▶
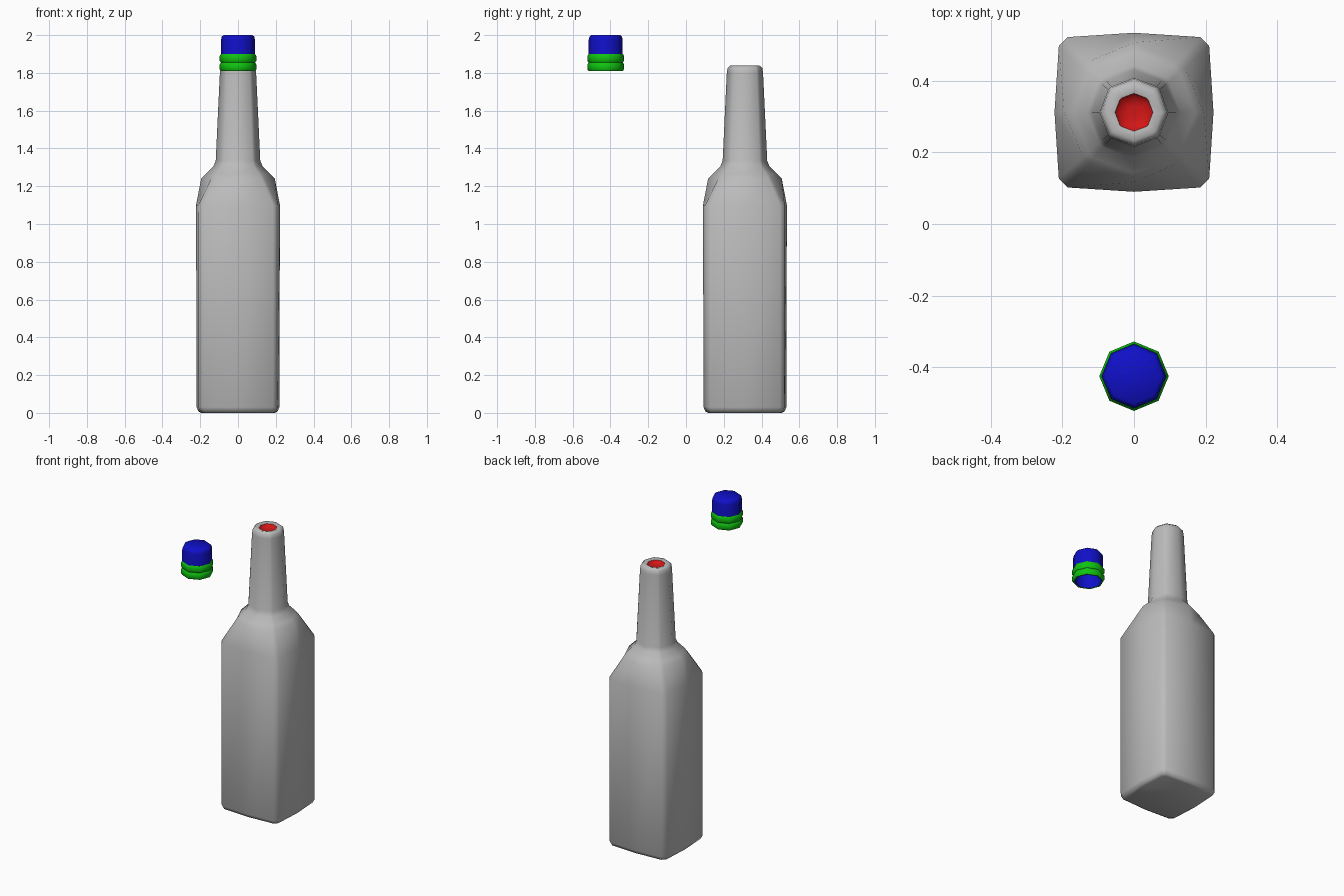
import bpy, bmesh, math
from math import radians

old = bpy.data.objects.get("Cube")
if old:
    bpy.data.objects.remove(old, do_unlink=True)


def material(name, rgb):
    m = bpy.data.materials.new(name)
    m.use_nodes = True
    m.diffuse_color = (*rgb, 1)
    m.node_tree.nodes["Principled BSDF"].inputs["Base Color"].default_value = (*rgb, 1)
    return m


gray = material("bottle gray", (0.5, 0.5, 0.5))
red = material("opening red", (0.65, 0.008, 0.008))
blue = material("cap blue", (0.005, 0.005, 0.58))
green = material("ring green", (0.005, 0.55, 0.005))


def octagon(z, r):
    return [(r * math.cos(radians(a)), r * math.sin(radians(a)), z) for a in range(0, 360, 45)]


def square(z, mid, long, short):
    """Soft square: bulged face middles and chamfered corners."""
    pts, quarter = [], [(mid, 0), (long, short), (short, long)]
    for _ in range(4):
        pts += [(x, y, z) for x, y in quarter]
        quarter = [(-y, x) for x, y in quarter]
    return pts


def round_ring(z, r):
    """Near-octagon with the same point count as the soft square."""
    return square(z, r, r * 0.75, r * 0.66)


def loft(name, rings, mat, loc, caps=(True, True), closed=False, angle=50):
    bm = bmesh.new()
    loops = [[bm.verts.new(p) for p in ring] for ring in rings]
    pairs = list(zip(loops, loops[1:]))
    if closed:
        pairs.append((loops[-1], loops[0]))
    for a, b in pairs:
        for i in range(len(a)):
            j = (i + 1) % len(a)
            bm.faces.new((a[i], a[j], b[j], b[i]))
    if caps[0]:
        bm.faces.new(loops[0][::-1])
    if caps[1]:
        bm.faces.new(loops[-1])
    if closed:
        bmesh.ops.recalc_face_normals(bm, faces=bm.faces)
    mesh = bpy.data.meshes.new(name)
    bm.to_mesh(mesh)
    bm.free()
    mesh.materials.append(mat)
    ob = bpy.data.objects.new(name, mesh)
    bpy.context.collection.objects.link(ob)
    ob.location = loc
    bpy.ops.object.select_all(action="DESELECT")
    ob.select_set(True)
    bpy.context.view_layer.objects.active = ob
    bpy.ops.object.shade_smooth_by_angle(angle=radians(angle))
    return ob


bottle_at = (0, 0.312, 0)
cap_at = (0, -0.425, 0)

# Bottle: square body, rounded shoulder, tapering neck and lip
body = [square(0, 0.195, 0.185, 0.165),
        square(0.008, 0.21, 0.2, 0.178),
        square(0.03, 0.219, 0.21, 0.185),
        square(1.1, 0.222, 0.21, 0.185),
        square(1.24, 0.195, 0.142, 0.125)]
neck = [(1.265, 0.17), (1.305, 0.13), (1.335, 0.118), (1.8, 0.096),
        (1.826, 0.092), (1.838, 0.078), (1.832, 0.053)]
loft("bottle", body + [round_ring(z, r) for z, r in neck], gray, bottle_at, (True, False), angle=80)

# Shallow red well in the mouth
loft("mouth_opening", [round_ring(z, r) for z, r in [(1.832, 0.053), (1.82, 0.046), (1.815, 0.02)]],
     red, bottle_at, (False, True), angle=80)

# Hollow cap, from inner ceiling down and out over the top
cap = [(1.97, 0.08), (1.812, 0.082), (1.812, 0.09), (1.975, 0.09), (1.992, 0.086), (2.0, 0.076)]
loft("cap", [octagon(z, r) for z, r in cap], blue, cap_at)

# Two rounded rings around the cap
for name, z in (("lower_cap_ring", 1.81), ("upper_cap_ring", 1.855)):
    section = [(0, 0.084), (0, 0.091), (0.009, 0.097), (0.035, 0.097), (0.044, 0.091), (0.044, 0.084)]
    loft(name, [octagon(z + h, r) for h, r in section], green, cap_at, (False, False), closed=True)
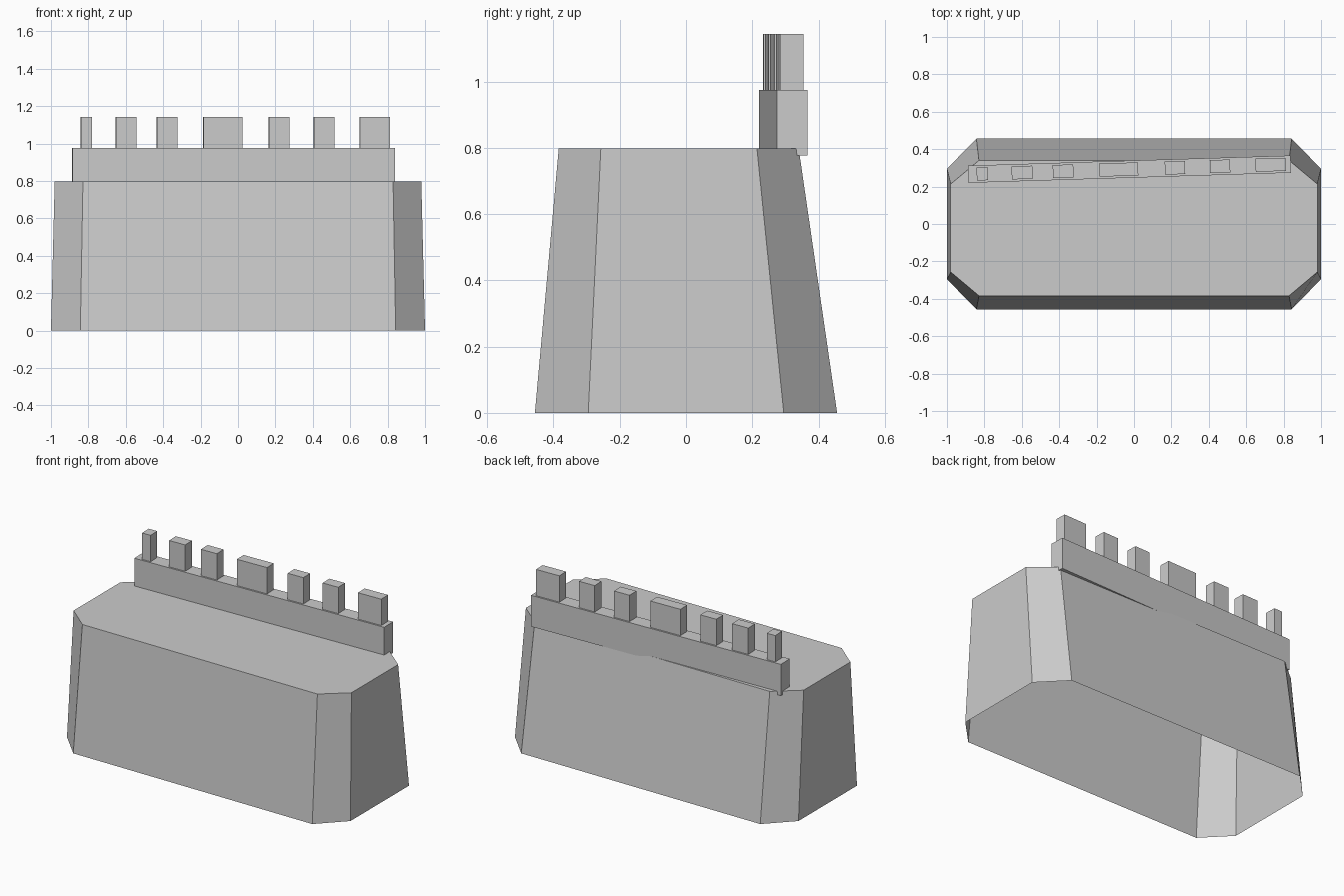
import bpy
import bmesh
import math

if "Cube" in bpy.data.objects:
    bpy.data.objects.remove(bpy.data.objects["Cube"])


def make_object(name, bm):
    bmesh.ops.recalc_face_normals(bm, faces=bm.faces)
    mesh = bpy.data.meshes.new(name)
    bm.to_mesh(mesh)
    bm.free()
    obj = bpy.data.objects.new(name, mesh)
    bpy.context.collection.objects.link(obj)
    return obj


def octagon(bm, x_in, x_out, front, front_side, back_side, back, z):
    right = [(x_in, front), (x_out, front_side), (x_out, back_side), (x_in, back)]
    points = right + [(-x, y) for x, y in reversed(right)]
    return [bm.verts.new((x, y, z)) for x, y in points]


# Tapered wall block: chamfered plan, closed top, open underside
bm = bmesh.new()
low = octagon(bm, 0.843, 1.0, -0.456, -0.295, 0.295, 0.456, 0.0)
high = octagon(bm, 0.829, 0.98, -0.384, -0.257, 0.214, 0.34, 0.798)
for i in range(8):
    j = (i + 1) % 8
    bm.faces.new((low[i], low[j], high[j], high[i]))
bm.faces.new(high)
make_object("wall_block", bm)

# Parapet runs slightly askew along the back edge
ANGLE = math.radians(1.79)
MID_X, MID_Y = -0.024, 0.293


def parapet_box(name, x0, x1, depth, z0, z1):
    bm = bmesh.new()
    bmesh.ops.create_cube(bm, size=1)
    bmesh.ops.scale(bm, vec=(x1 - x0, depth, z1 - z0), verts=bm.verts)
    obj = make_object(name, bm)
    x = (x0 + x1) / 2
    obj.location = (x, MID_Y + (x - MID_X) * math.tan(ANGLE), (z0 + z1) / 2)
    obj.rotation_euler.z = ANGLE
    return obj


parapet_box("parapet", -0.887, 0.839, 0.092, 0.776, 0.975)

# Uneven merlons on top of the parapet
merlons = [(-0.841, -0.782), (-0.654, -0.543), (-0.434, -0.324), (-0.186, 0.022),
           (0.165, 0.273), (0.406, 0.514), (0.65, 0.811)]
for n, (x0, x1) in enumerate(merlons, 1):
    parapet_box(f"merlon_{n}", x0, x1, 0.07, 0.975, 1.143)
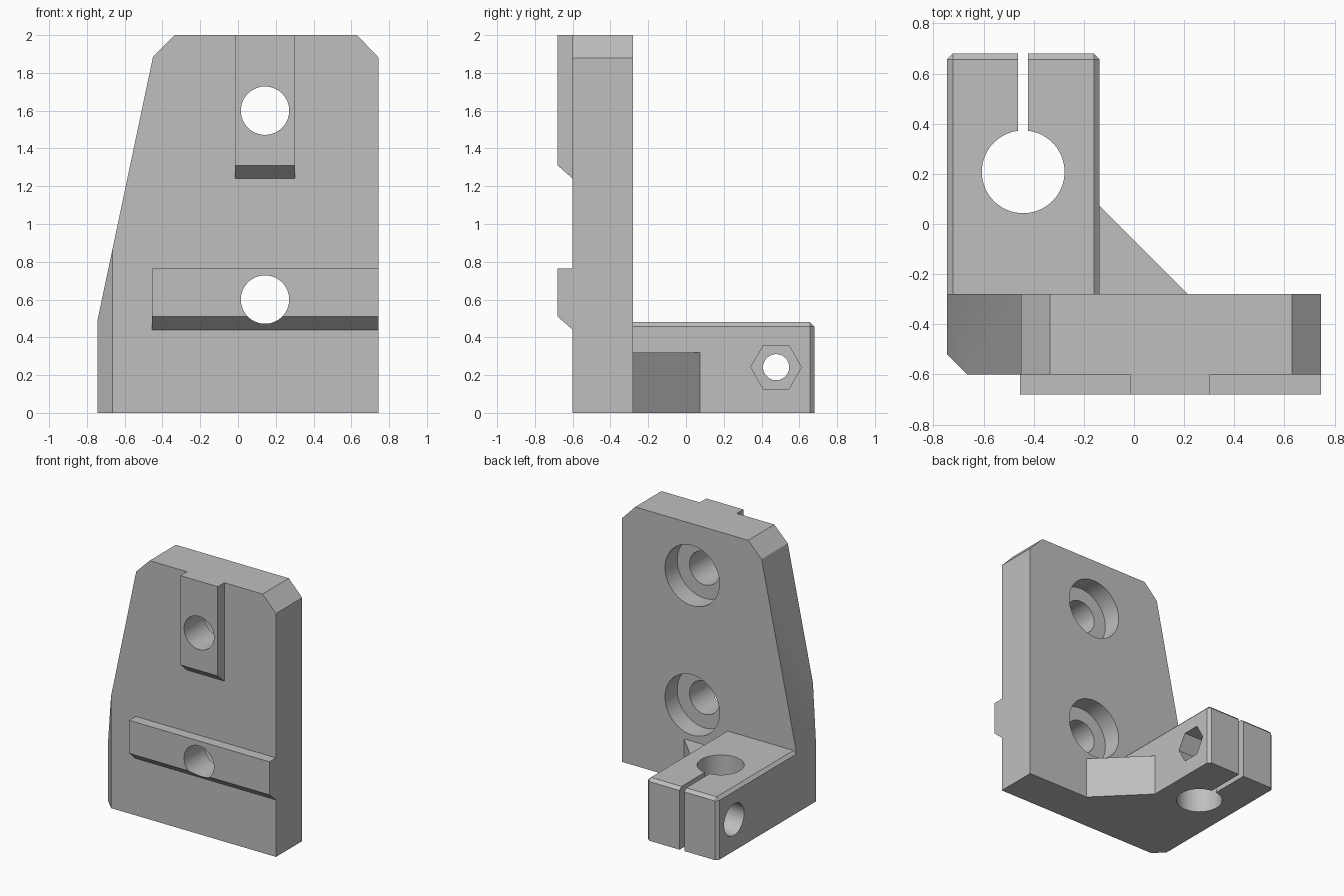
import bpy, bmesh, math

cube = bpy.data.objects.get("Cube")
if cube:
    bpy.data.objects.remove(cube, do_unlink=True)

grey = bpy.data.materials.new("light grey")
grey.use_nodes = True
colour = (0.52, 0.52, 0.52, 1)
grey.diffuse_color = colour
grey.node_tree.nodes["Principled BSDF"].inputs["Base Color"].default_value = colour

# Maps profile coordinates (u, v) and extrusion distance t to space
AXES = {
    "x": lambda u, v, t: (t, u, v),
    "y": lambda u, v, t: (u, t, v),
    "z": lambda u, v, t: (u, v, t),
}


def prism(name, axis, points, start, end, chamfer=None, size=0.023):
    """Extrude a closed profile along an axis, chamfering the chosen edges."""
    bm = bmesh.new()
    a, b = [[bm.verts.new(AXES[axis](u, v, t)) for u, v in points] for t in (start, end)]
    bm.faces.new(a)
    bm.faces.new(b)
    n = len(points)
    for i in range(n):
        j = (i + 1) % n
        bm.faces.new((a[i], a[j], b[j], b[i]))
    bmesh.ops.recalc_face_normals(bm, faces=bm.faces)
    if chamfer:
        edges = [e for e in bm.edges if chamfer(e)]
        bmesh.ops.bevel(bm, geom=edges, offset=size, segments=1, affect="EDGES")
    mesh = bpy.data.meshes.new(name)
    bm.to_mesh(mesh)
    bm.free()
    mesh.materials.append(grey)
    ob = bpy.data.objects.new(name, mesh)
    bpy.context.collection.objects.link(ob)
    return ob


def ring(u, v, radius, sides=64):
    steps = [2 * math.pi * i / sides for i in range(sides)]
    return [(u + radius * math.cos(s), v + radius * math.sin(s)) for s in steps]


def rect(u0, u1, v0, v1):
    return [(u0, v0), (u1, v0), (u1, v1), (u0, v1)]


def combine(target, other, operation):
    """Apply a boolean and discard the second solid."""
    mod = target.modifiers.new(operation.lower(), "BOOLEAN")
    mod.operation = operation
    mod.solver = "EXACT"
    mod.object = other
    bpy.context.view_layer.objects.active = target
    bpy.ops.object.modifier_apply(modifier=mod.name)
    bpy.data.objects.remove(other, do_unlink=True)


# Upright plate with a slanted side and cropped top corners
W, BACK, FACE = 0.745, -0.28, -0.6
bracket = prism("clamp_bracket", "y",
                [(-W, 0), (W, 0), (W, 1.88), (0.63, 2), (-0.335, 2), (-0.45, 1.885), (-W, 0.485)],
                FACE, BACK)
corner = prism("corner_cut", "z", [(-0.825, -0.44), (-0.585, -0.68), (-0.825, -0.68)], -0.1, 2.1)
combine(bracket, corner, "DIFFERENCE")


# Clamp block: chamfered on its top and rear corner edges
def clamp_edge(e):
    p, q = (v.co for v in e.verts)
    top = min(p.z, q.z) > 0.4 and max(p.y, q.y) > 0
    rear_corner = min(p.y, q.y) > 0 and abs(p.z - q.z) > 0.1
    return top or rear_corner


clamp = prism("clamp_block", "z", rect(-W, -0.137, -0.4, 0.68), 0, 0.48, clamp_edge)
combine(bracket, clamp, "UNION")

# Triangular gusset between clamp and plate
gusset = prism("gusset", "z",
               [(-0.2, -0.4), (0.215, -0.4), (0.215, BACK), (-0.137, 0.073), (-0.2, 0.073)], 0, 0.32)
combine(bracket, gusset, "UNION")

# Locating keys on the front, each with a sloped underside
for name, x0, x1, low, high in (("upper_key", -0.015, 0.303, 1.24, 2), ("lower_key", -0.455, W, 0.44, 0.765)):
    profile = [(-0.68, high), (-0.5, high), (-0.5, low), (FACE, low), (-0.68, low + 0.07)]
    combine(bracket, prism(name, "x", profile, x0, x1), "UNION")

# Mounting holes, counterbored from the rear
for z in (0.6, 1.6):
    combine(bracket, prism("bolt_hole", "y", ring(0.143, z, 0.128), -0.8, 0), "DIFFERENCE")
    combine(bracket, prism("counterbore", "y", ring(0.143, z, 0.233), BACK - 0.15, 0), "DIFFERENCE")

# Clamp bore and its relief slot
RX = -0.442
combine(bracket, prism("rod_bore", "z", ring(RX, 0.208, 0.165), -0.1, 0.6), "DIFFERENCE")
combine(bracket, prism("relief_slot", "z", rect(RX - 0.02, RX + 0.02, 0.3, 0.8), -0.1, 0.6), "DIFFERENCE")

# Pinch screw: through hole, head recess and hexagonal nut pocket
SY, SZ = 0.477, 0.242
for name, radius, sides, x0, x1 in (("screw_hole", 0.069, 64, -0.9, 0),
                                    ("head_recess", 0.122, 64, -0.9, -0.545),
                                    ("nut_pocket", 0.134, 6, -0.335, 0)):
    combine(bracket, prism(name, "x", ring(SY, SZ, radius, sides), x0, x1), "DIFFERENCE")

# Smooth the hole walls, keep the machined edges crisp
bpy.ops.object.select_all(action="DESELECT")
bracket.select_set(True)
bpy.context.view_layer.objects.active = bracket
bpy.ops.object.shade_smooth_by_angle(angle=math.radians(25))
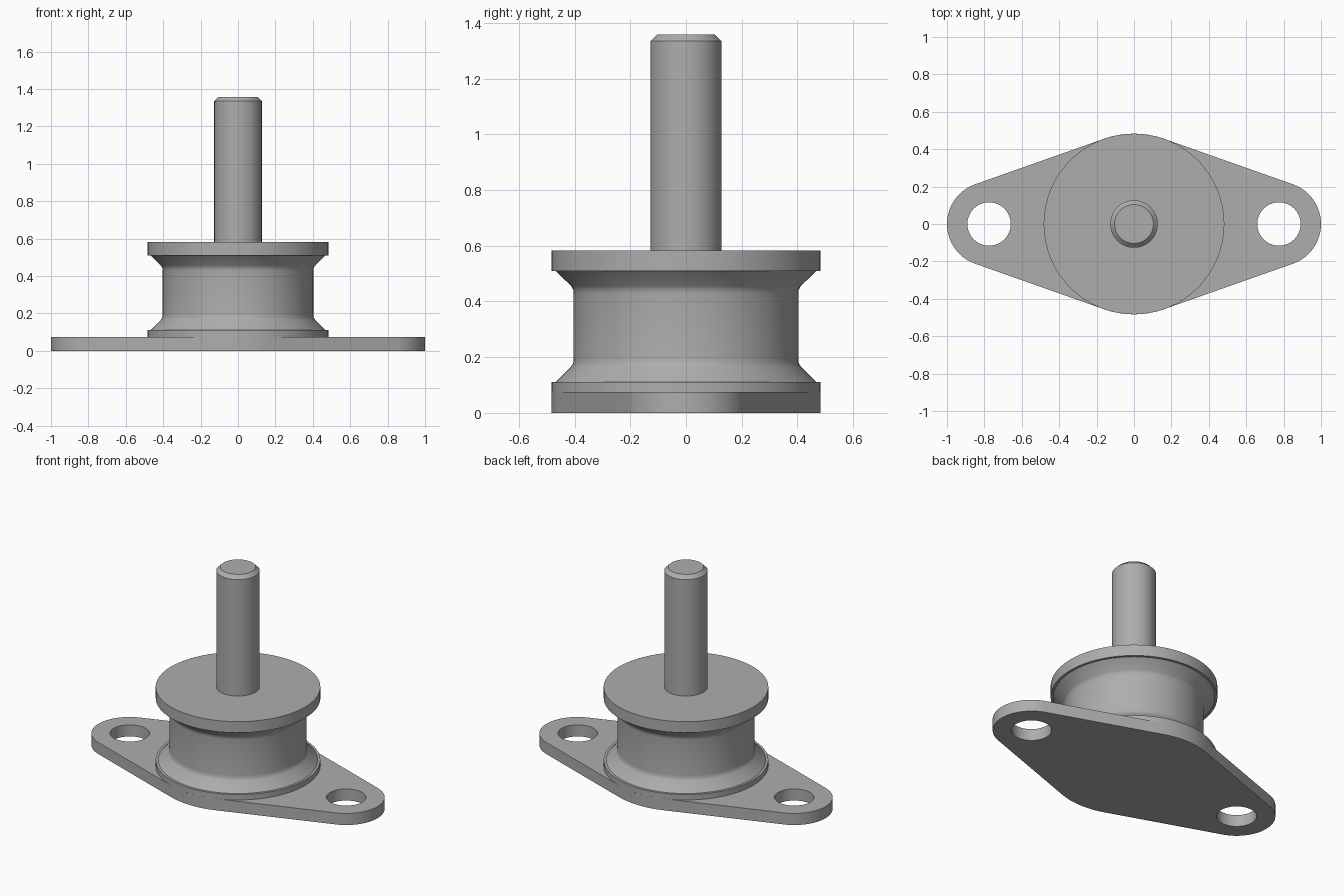
import bpy, bmesh, math

if "Cube" in bpy.data.objects:
    bpy.data.objects.remove(bpy.data.objects["Cube"])

SEGMENTS = 64
steel = bpy.data.materials.new("plain grey")
steel.diffuse_color = (0.42, 0.42, 0.42, 1)
steel.use_nodes = True
steel.node_tree.nodes["Principled BSDF"].inputs["Base Color"].default_value = steel.diffuse_color


def finish(name, bm):
    """Turn a bmesh into a smooth-shaded object with sharp edges kept."""
    bmesh.ops.recalc_face_normals(bm, faces=bm.faces)
    mesh = bpy.data.meshes.new(name)
    bm.to_mesh(mesh)
    bm.free()
    mesh.materials.append(steel)
    obj = bpy.data.objects.new(name, mesh)
    bpy.context.collection.objects.link(obj)
    bpy.ops.object.select_all(action='DESELECT')
    obj.select_set(True)
    bpy.context.view_layer.objects.active = obj
    bpy.ops.object.shade_smooth_by_angle(angle=math.radians(30))


def lathe(name, profile):
    """Closed turned part from (radius, z) points, capped at both ends."""
    bm = bmesh.new()
    rings = []
    for r, z in profile:
        rings.append([bm.verts.new((r * math.cos(a), r * math.sin(a), z))
                      for a in (math.tau * i / SEGMENTS for i in range(SEGMENTS))])
    for low, high in zip(rings, rings[1:]):
        for i in range(SEGMENTS):
            j = (i + 1) % SEGMENTS
            bm.faces.new((low[i], low[j], high[j], high[i]))
    bm.faces.new(rings[0][::-1])
    bm.faces.new(rings[-1])
    finish(name, bm)


def arc(cx, r, start, end, n):
    return [(cx + r * math.cos(start + (end - start) * i / n),
             r * math.sin(start + (end - start) * i / n)) for i in range(n + 1)]


# Flange plate: hull of a large middle circle and two small end circles, with bolt holes
MID_R, END_R, END_X, HOLE_R, PLATE_H = 0.483, 0.225, 0.775, 0.116, 0.075
t = math.acos((MID_R - END_R) / END_X)      # direction of the tangent points
outline = (arc(END_X, END_R, -t, t, 24) + arc(0, MID_R, t, math.pi - t, 12)
           + arc(-END_X, END_R, math.pi - t, math.pi + t, 24)
           + arc(0, MID_R, math.pi + t, math.tau - t, 12))
holes = [arc(s * END_X, HOLE_R, 0, math.tau, 40)[:-1] for s in (-1, 1)]

bm = bmesh.new()
for loop in [outline] + holes:
    vs = [bm.verts.new((x, y, 0)) for x, y in loop]
    for a, b in zip(vs, vs[1:] + vs[:1]):
        bm.edges.new((a, b))
bmesh.ops.triangle_fill(bm, edges=bm.edges[:], use_beauty=True, normal=(0, 0, 1))
ext = bmesh.ops.extrude_face_region(bm, geom=bm.faces[:], use_keep_orig=True)
bmesh.ops.translate(bm, vec=(0, 0, PLATE_H),
                    verts=[v for v in ext["geom"] if isinstance(v, bmesh.types.BMVert)])
finish("flange_plate", bm)

# Bottom disc, flared damper body, top disc
lathe("bottom_disc", [(0.483, PLATE_H), (0.483, 0.11)])
lathe("damper_body", [(0.468, 0.11), (0.412, 0.166), (0.405, 0.178), (0.403, 0.195),
                      (0.403, 0.427), (0.405, 0.443), (0.412, 0.455), (0.468, 0.51)])
lathe("top_disc", [(0.483, 0.51), (0.483, 0.582)])

# Stud with chamfered tip
lathe("stud", [(0.127, 0.582), (0.127, 1.335), (0.104, 1.358)])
◀
■ **To do**: If a line in the entries includes the word "grey", copy that line out.

■ **Exercise solution**:
grey = bpy.data.materials.new("light grey")
grey.use_nodes = True
grey.diffuse_color = colour
grey.node_tree.nodes["Principled BSDF"].inputs["Base Color"].default_value = colour
    mesh.materials.append(grey)
steel = bpy.data.materials.new("plain grey")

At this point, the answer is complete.